→ **TASK GOAL**
Your task is to repeat the entries word for word while leaving out the pictures.

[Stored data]
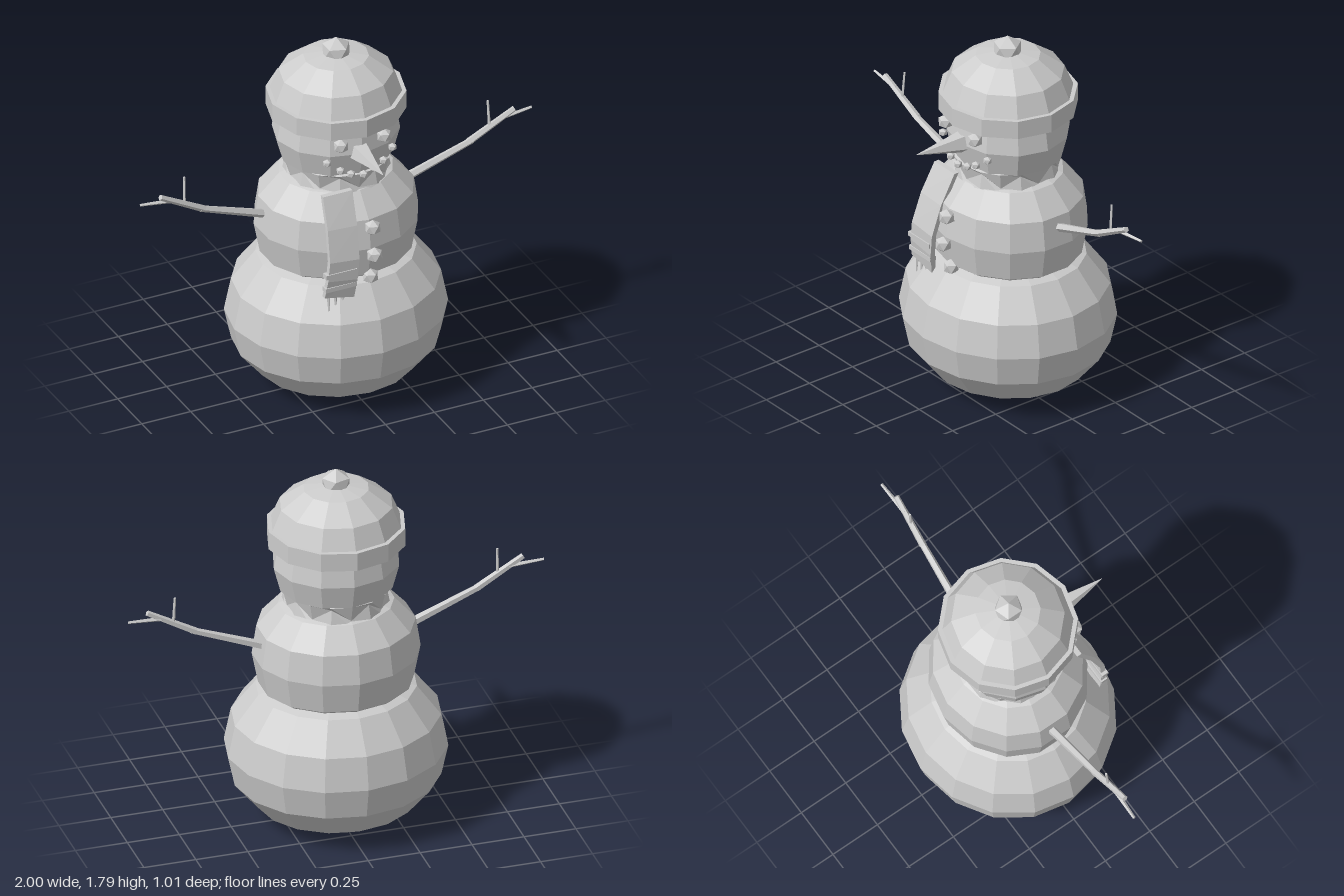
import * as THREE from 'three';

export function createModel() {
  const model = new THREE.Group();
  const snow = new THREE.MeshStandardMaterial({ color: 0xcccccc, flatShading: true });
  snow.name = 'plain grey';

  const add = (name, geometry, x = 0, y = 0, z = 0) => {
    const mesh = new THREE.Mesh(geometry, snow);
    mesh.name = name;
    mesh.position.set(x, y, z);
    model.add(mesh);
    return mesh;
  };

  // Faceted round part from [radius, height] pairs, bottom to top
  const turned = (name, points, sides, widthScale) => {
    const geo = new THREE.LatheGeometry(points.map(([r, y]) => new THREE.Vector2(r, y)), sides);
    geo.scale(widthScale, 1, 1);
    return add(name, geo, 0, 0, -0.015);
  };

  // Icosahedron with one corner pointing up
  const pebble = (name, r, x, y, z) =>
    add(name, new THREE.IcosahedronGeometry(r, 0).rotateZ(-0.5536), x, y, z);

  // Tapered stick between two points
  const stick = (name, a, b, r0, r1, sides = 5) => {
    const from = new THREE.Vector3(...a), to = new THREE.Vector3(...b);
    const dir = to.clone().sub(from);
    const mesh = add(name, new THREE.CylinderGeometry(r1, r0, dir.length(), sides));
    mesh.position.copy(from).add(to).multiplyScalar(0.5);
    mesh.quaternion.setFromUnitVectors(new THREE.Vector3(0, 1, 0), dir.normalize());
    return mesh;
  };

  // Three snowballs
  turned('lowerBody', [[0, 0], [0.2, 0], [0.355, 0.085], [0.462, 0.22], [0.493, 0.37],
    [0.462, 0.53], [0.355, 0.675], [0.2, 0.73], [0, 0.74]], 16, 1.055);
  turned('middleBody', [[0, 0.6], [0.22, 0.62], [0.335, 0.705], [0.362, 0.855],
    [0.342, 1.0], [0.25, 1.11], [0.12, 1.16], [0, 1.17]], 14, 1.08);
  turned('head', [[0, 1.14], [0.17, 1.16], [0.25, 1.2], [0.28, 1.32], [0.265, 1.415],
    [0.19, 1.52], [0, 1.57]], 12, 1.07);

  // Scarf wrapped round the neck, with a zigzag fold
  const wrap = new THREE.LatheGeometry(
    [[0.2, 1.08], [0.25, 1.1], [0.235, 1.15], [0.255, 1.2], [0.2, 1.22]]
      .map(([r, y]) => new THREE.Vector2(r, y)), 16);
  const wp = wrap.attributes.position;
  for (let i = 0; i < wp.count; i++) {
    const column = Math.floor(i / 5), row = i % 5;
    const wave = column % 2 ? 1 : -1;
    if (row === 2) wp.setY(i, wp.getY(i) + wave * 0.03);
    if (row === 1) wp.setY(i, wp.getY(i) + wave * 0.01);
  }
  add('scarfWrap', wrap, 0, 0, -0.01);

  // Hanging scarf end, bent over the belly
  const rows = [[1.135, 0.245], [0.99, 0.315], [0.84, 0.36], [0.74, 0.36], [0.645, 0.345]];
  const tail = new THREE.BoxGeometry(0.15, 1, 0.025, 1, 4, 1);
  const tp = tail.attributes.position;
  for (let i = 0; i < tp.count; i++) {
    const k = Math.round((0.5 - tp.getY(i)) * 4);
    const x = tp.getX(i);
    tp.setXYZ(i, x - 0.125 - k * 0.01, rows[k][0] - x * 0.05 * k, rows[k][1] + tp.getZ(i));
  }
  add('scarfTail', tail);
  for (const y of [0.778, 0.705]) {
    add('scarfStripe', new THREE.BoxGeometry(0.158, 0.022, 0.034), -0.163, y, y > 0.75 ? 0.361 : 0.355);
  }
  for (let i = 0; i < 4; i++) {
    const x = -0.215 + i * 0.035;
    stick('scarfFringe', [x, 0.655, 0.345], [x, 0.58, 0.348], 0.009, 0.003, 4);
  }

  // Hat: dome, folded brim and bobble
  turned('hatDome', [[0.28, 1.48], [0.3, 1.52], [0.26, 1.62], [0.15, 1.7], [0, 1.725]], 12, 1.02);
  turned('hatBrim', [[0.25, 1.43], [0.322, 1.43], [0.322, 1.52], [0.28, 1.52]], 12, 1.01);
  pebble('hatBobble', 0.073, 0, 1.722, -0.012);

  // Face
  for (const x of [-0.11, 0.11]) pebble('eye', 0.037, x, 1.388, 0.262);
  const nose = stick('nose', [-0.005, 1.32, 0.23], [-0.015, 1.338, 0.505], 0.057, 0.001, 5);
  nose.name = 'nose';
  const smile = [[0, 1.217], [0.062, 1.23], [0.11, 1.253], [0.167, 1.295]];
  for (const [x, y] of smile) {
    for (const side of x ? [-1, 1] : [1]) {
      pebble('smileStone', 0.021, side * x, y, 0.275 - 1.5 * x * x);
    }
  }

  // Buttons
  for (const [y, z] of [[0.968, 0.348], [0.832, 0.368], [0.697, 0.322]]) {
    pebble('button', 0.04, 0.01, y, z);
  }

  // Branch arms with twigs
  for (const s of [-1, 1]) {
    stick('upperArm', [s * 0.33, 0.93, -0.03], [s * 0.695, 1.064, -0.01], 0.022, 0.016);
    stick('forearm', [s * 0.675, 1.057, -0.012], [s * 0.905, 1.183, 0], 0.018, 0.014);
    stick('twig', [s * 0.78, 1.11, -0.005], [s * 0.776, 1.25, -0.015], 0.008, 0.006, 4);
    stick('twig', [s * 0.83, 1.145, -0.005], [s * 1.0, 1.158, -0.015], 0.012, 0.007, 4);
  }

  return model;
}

→ **ANSWER SPACE**
import * as THREE from 'three';

export function createModel() {
  const model = new THREE.Group();
  const snow = new THREE.MeshStandardMaterial({ color: 0xcccccc, flatShading: true });
  snow.name = 'plain grey';

  const add = (name, geometry, x = 0, y = 0, z = 0) => {
    const mesh = new THREE.Mesh(geometry, snow);
    mesh.name = name;
    mesh.position.set(x, y, z);
    model.add(mesh);
    return mesh;
  };

  // Faceted round part from [radius, height] pairs, bottom to top
  const turned = (name, points, sides, widthScale) => {
    const geo = new THREE.LatheGeometry(points.map(([r, y]) => new THREE.Vector2(r, y)), sides);
    geo.scale(widthScale, 1, 1);
    return add(name, geo, 0, 0, -0.015);
  };

  // Icosahedron with one corner pointing up
  const pebble = (name, r, x, y, z) =>
    add(name, new THREE.IcosahedronGeometry(r, 0).rotateZ(-0.5536), x, y, z);

  // Tapered stick between two points
  const stick = (name, a, b, r0, r1, sides = 5) => {
    const from = new THREE.Vector3(...a), to = new THREE.Vector3(...b);
    const dir = to.clone().sub(from);
    const mesh = add(name, new THREE.CylinderGeometry(r1, r0, dir.length(), sides));
    mesh.position.copy(from).add(to).multiplyScalar(0.5);
    mesh.quaternion.setFromUnitVectors(new THREE.Vector3(0, 1, 0), dir.normalize());
    return mesh;
  };

  // Three snowballs
  turned('lowerBody', [[0, 0], [0.2, 0], [0.355, 0.085], [0.462, 0.22], [0.493, 0.37],
    [0.462, 0.53], [0.355, 0.675], [0.2, 0.73], [0, 0.74]], 16, 1.055);
  turned('middleBody', [[0, 0.6], [0.22, 0.62], [0.335, 0.705], [0.362, 0.855],
    [0.342, 1.0], [0.25, 1.11], [0.12, 1.16], [0, 1.17]], 14, 1.08);
  turned('head', [[0, 1.14], [0.17, 1.16], [0.25, 1.2], [0.28, 1.32], [0.265, 1.415],
    [0.19, 1.52], [0, 1.57]], 12, 1.07);

  // Scarf wrapped round the neck, with a zigzag fold
  const wrap = new THREE.LatheGeometry(
    [[0.2, 1.08], [0.25, 1.1], [0.235, 1.15], [0.255, 1.2], [0.2, 1.22]]
      .map(([r, y]) => new THREE.Vector2(r, y)), 16);
  const wp = wrap.attributes.position;
  for (let i = 0; i < wp.count; i++) {
    const column = Math.floor(i / 5), row = i % 5;
    const wave = column % 2 ? 1 : -1;
    if (row === 2) wp.setY(i, wp.getY(i) + wave * 0.03);
    if (row === 1) wp.setY(i, wp.getY(i) + wave * 0.01);
  }
  add('scarfWrap', wrap, 0, 0, -0.01);

  // Hanging scarf end, bent over the belly
  const rows = [[1.135, 0.245], [0.99, 0.315], [0.84, 0.36], [0.74, 0.36], [0.645, 0.345]];
  const tail = new THREE.BoxGeometry(0.15, 1, 0.025, 1, 4, 1);
  const tp = tail.attributes.position;
  for (let i = 0; i < tp.count; i++) {
    const k = Math.round((0.5 - tp.getY(i)) * 4);
    const x = tp.getX(i);
    tp.setXYZ(i, x - 0.125 - k * 0.01, rows[k][0] - x * 0.05 * k, rows[k][1] + tp.getZ(i));
  }
  add('scarfTail', tail);
  for (const y of [0.778, 0.705]) {
    add('scarfStripe', new THREE.BoxGeometry(0.158, 0.022, 0.034), -0.163, y, y > 0.75 ? 0.361 : 0.355);
  }
  for (let i = 0; i < 4; i++) {
    const x = -0.215 + i * 0.035;
    stick('scarfFringe', [x, 0.655, 0.345], [x, 0.58, 0.348], 0.009, 0.003, 4);
  }

  // Hat: dome, folded brim and bobble
  turned('hatDome', [[0.28, 1.48], [0.3, 1.52], [0.26, 1.62], [0.15, 1.7], [0, 1.725]], 12, 1.02);
  turned('hatBrim', [[0.25, 1.43], [0.322, 1.43], [0.322, 1.52], [0.28, 1.52]], 12, 1.01);
  pebble('hatBobble', 0.073, 0, 1.722, -0.012);

  // Face
  for (const x of [-0.11, 0.11]) pebble('eye', 0.037, x, 1.388, 0.262);
  const nose = stick('nose', [-0.005, 1.32, 0.23], [-0.015, 1.338, 0.505], 0.057, 0.001, 5);
  nose.name = 'nose';
  const smile = [[0, 1.217], [0.062, 1.23], [0.11, 1.253], [0.167, 1.295]];
  for (const [x, y] of smile) {
    for (const side of x ? [-1, 1] : [1]) {
      pebble('smileStone', 0.021, side * x, y, 0.275 - 1.5 * x * x);
    }
  }

  // Buttons
  for (const [y, z] of [[0.968, 0.348], [0.832, 0.368], [0.697, 0.322]]) {
    pebble('button', 0.04, 0.01, y, z);
  }

  // Branch arms with twigs
  for (const s of [-1, 1]) {
    stick('upperArm', [s * 0.33, 0.93, -0.03], [s * 0.695, 1.064, -0.01], 0.022, 0.016);
    stick('forearm', [s * 0.675, 1.057, -0.012], [s * 0.905, 1.183, 0], 0.018, 0.014);
    stick('twig', [s * 0.78, 1.11, -0.005], [s * 0.776, 1.25, -0.015], 0.008, 0.006, 4);
    stick('twig', [s * 0.83, 1.145, -0.005], [s * 1.0, 1.158, -0.015], 0.012, 0.007, 4);
  }

  return model;
}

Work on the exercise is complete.